April 7th is World Health Day, and this year observes 75 years of this event. The World Health Organization are celebrating the occasion by looking back at public health successes that have improved quality of life during the past seven decades.

Health successes of the past decades would not have been possible without WHO’s focus on commitment to science and innovation.

1972 – WHO established the Special Programme of Research and Training in Human Reproduction.

1975 – WHO founded and started hosting the Special Programme for Research and Training in Tropical Diseases.

2019 – WHO established a new Science Division working across public health areas.

2021 – WHO launched a Science Council, a consultative body involving top scientists in the world, to provide advice about emerging, high-priority scientific issues and technologies that could directly impact or advance global health.

Visit the website to read more about World Health Day 2023.

Perth Blood Institute (PBI)

PBI is also celebrating an anniversary this year – 10 years. We thought it would be fitting to follow World Health Day’s theme and reflect on our accomplishments and contributions to health and wellbeing.

PBI is involved in clinical trials and works with our research team at Murdoch University related to all aspects of blood disorders. We are committed to providing the highest level of care for our patients; to broaden access to safe and effective treatment options; and uncovering life-changing therapies for people living with rare blood disorders.


Murdoch University PhD student Munik Tian was selected to publish her research in the international peer-reviewed journal ‘Thrombosis and Haemostasis’. Munik and her colleagues investigated the mechanism behind the elevated risk of developing venous thromboembolism among women (primarily during pregnancy and women using oral contraceptives).

PBI’s research division is leading the way into thrombotic studies for TTP and the specific gene at the centre of the condition. This cutting-edge research being undertaken by PBI has standardised a method for testing to help detect this gene faster and apply the appropriate treatment. This has led to a proposal for further research on the disease and develop a global laboratory standard. Visit the PBI website to read more. Phase I results were presented at the 2022 International Society on Thrombosis and Haemostasis Congress.

Helping people with rare diseases

Samantha was diagnosed with a rare condition called Thrombotic Thrombocytopenic Purpura (TTP) where the blood clots in small vessels in the body which can stop oxygen flowing to essential organs. Samantha felt quite isolated as there wasn’t anyone to speak with who experienced the same symptoms and perhaps faced similar fears.

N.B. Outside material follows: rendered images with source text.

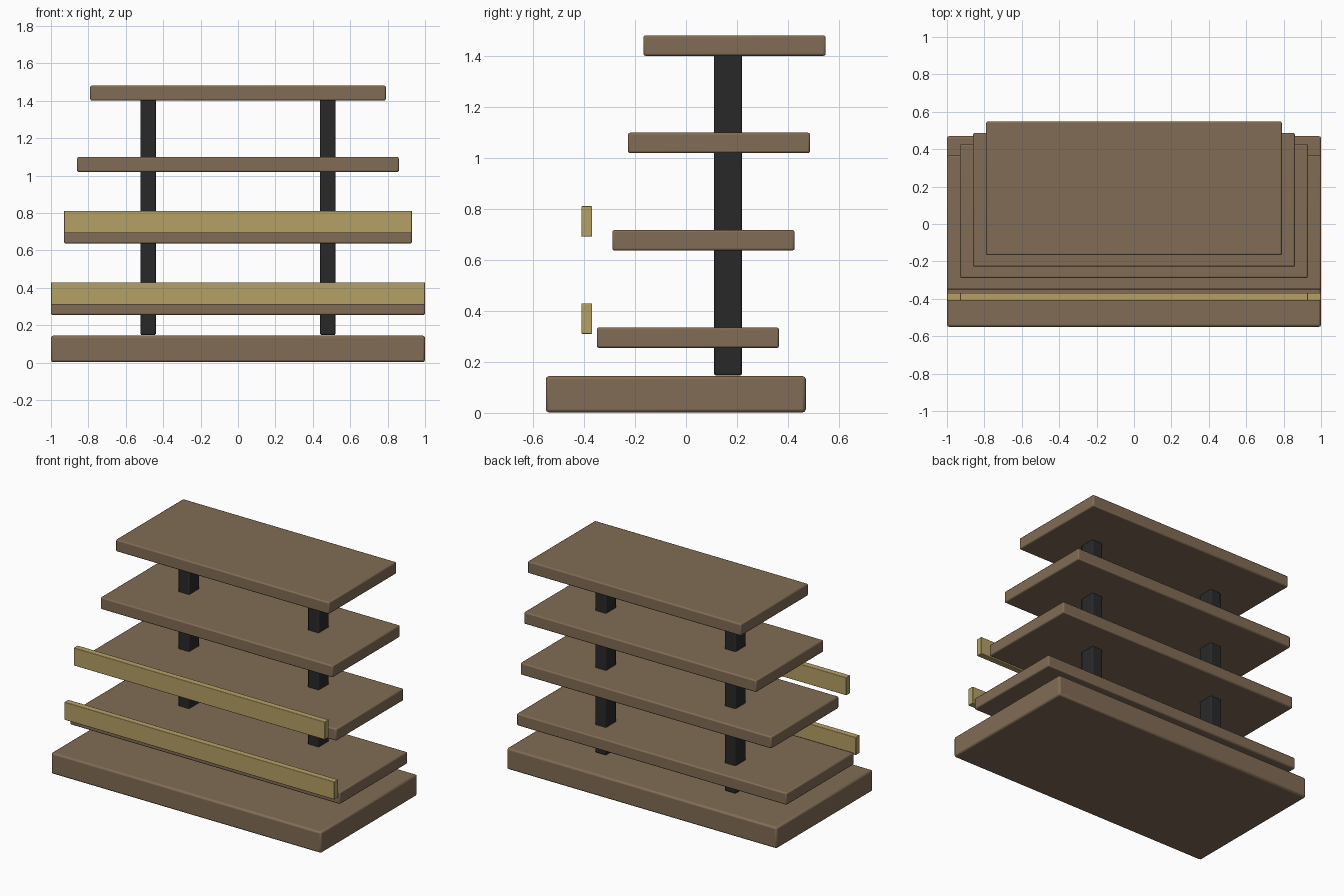
import bpy

cube = bpy.data.objects.get("Cube")
if cube:
    bpy.data.objects.remove(cube, do_unlink=True)


def material(name, rgb):
    mat = bpy.data.materials.new(name)
    mat.use_nodes = True
    mat.diffuse_color = (*rgb, 1)
    mat.node_tree.nodes["Principled BSDF"].inputs["Base Color"].default_value = (*rgb, 1)
    return mat


wood = material("brown wood", (0.22, 0.15, 0.09))
brass = material("brass", (0.46, 0.35, 0.13))
black = material("black metal", (0.022, 0.022, 0.023))


def box(name, x, y, z, mat, bevel):
    """Box spanning the (low, high) pairs x, y, z with softened edges."""
    spans = (x, y, z)
    bpy.ops.mesh.primitive_cube_add(size=1, location=[(a + b) / 2 for a, b in spans])
    obj = bpy.context.object
    obj.name = name
    obj.scale = [b - a for a, b in spans]
    bpy.ops.object.transform_apply(location=False, rotation=False, scale=True)
    obj.data.materials.append(mat)
    mod = obj.modifiers.new("soft edges", "BEVEL")
    mod.width = bevel
    mod.segments = 2
    bpy.ops.object.shade_smooth_by_angle()
    return obj


# Plinth
box("base", (-1, 1), (-0.55, 0.47), (0.005, 0.147), wood, 0.012).location.z -= 0.003

# Shelves step back and get narrower as they rise
for i in range(4):
    half = 1 - 0.07 * i
    front = -0.35 + 0.061 * i
    low = 0.255 + 0.382 * i
    box(f"shelf_{i + 1}", (-half, half), (front, front + 0.715),
        (low, low + 0.08), wood, 0.008)

# Guard rails in front of the two lower shelves
for i, name in enumerate(("lower_rail", "upper_rail")):
    half = 1 - 0.07 * i
    low = 0.31 + 0.382 * i
    box(name, (-half, half), (-0.41, -0.368), (low, low + 0.119), brass, 0.003)

# Uprights
for name, x in (("left_post", 0.48), ("right_post", -0.48)):
    box(name, (x - 0.041, x + 0.041), (0.11, 0.22), (0.147, 1.42), black, 0.008)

After discovering PBI, Samantha was comforted by the fact that PBI provided a forum where she could talk to people with lived experiences of the disease; and now she doesn’t feel alone anymore. Click HERE to read Sam’s story.

PBI clinical trials

The PBI clinical trials team played an instrumental role in the publication of findings for an important multicentre, open-label, randomised phase 3 trial for relapsed multiple myeloma. The results of the study were published in the highly prestigious peer-reviewed journal, The Lancet. This is an outstanding achievement for the team and is extremely noteworthy as multiple myeloma is the second most common haematological malignancy in high-income countries. Click HERE to read more.

PBI’s clinical trial’s unit was part of the team to successfully find a treatment to prolong progression free survival in patients with relapsed indolent non-Hodgkin lymphoma; published in Lancet Oncology. Click HERE for more information.

In 2017, PBI participated in a clinical trial to test a new and novel investigational agent designed to mimic (instead of replace) the missing function of Factor VIII in patients with Haemophilia A. This agent has gone on to be approved by the Therapeutic Goods Administration of Australia.

PBI clinical trial success stories

Andew was diagnosed with myelofibrosis (a rare form of bone marrow cancer) in 2021 by one of PBI’s clinical investigators and was eligible for a PBI clinical trial investigating new bone marrow cancer drugs. Currently, Andrew is well and continues to lead an active and healthy life.

Giovanni was diagnosed with chronic lymphocytic leukaemia (a rare form of blood and bone marrow cancer) and participated in a PBI clinical trial. After being given the ‘all clear’ Giovanni took his wife on an amazing caravan adventure.

Gemma was diagnosed with non-Hodgkin’s Lymphoma in 2010. After participating in three different clinical trials with PBI, she is now in remission and is able to live a healthy lifestyle with her family. 

John has haemophilia A and participated in a PBI clinical trial. As a result, John enjoys a more normal lifestyle, including the confidence to be more active and engage in activities he never previously pursued. The success of the trial and new treatment has definitely changed John’s life - and not just his but for his family as well.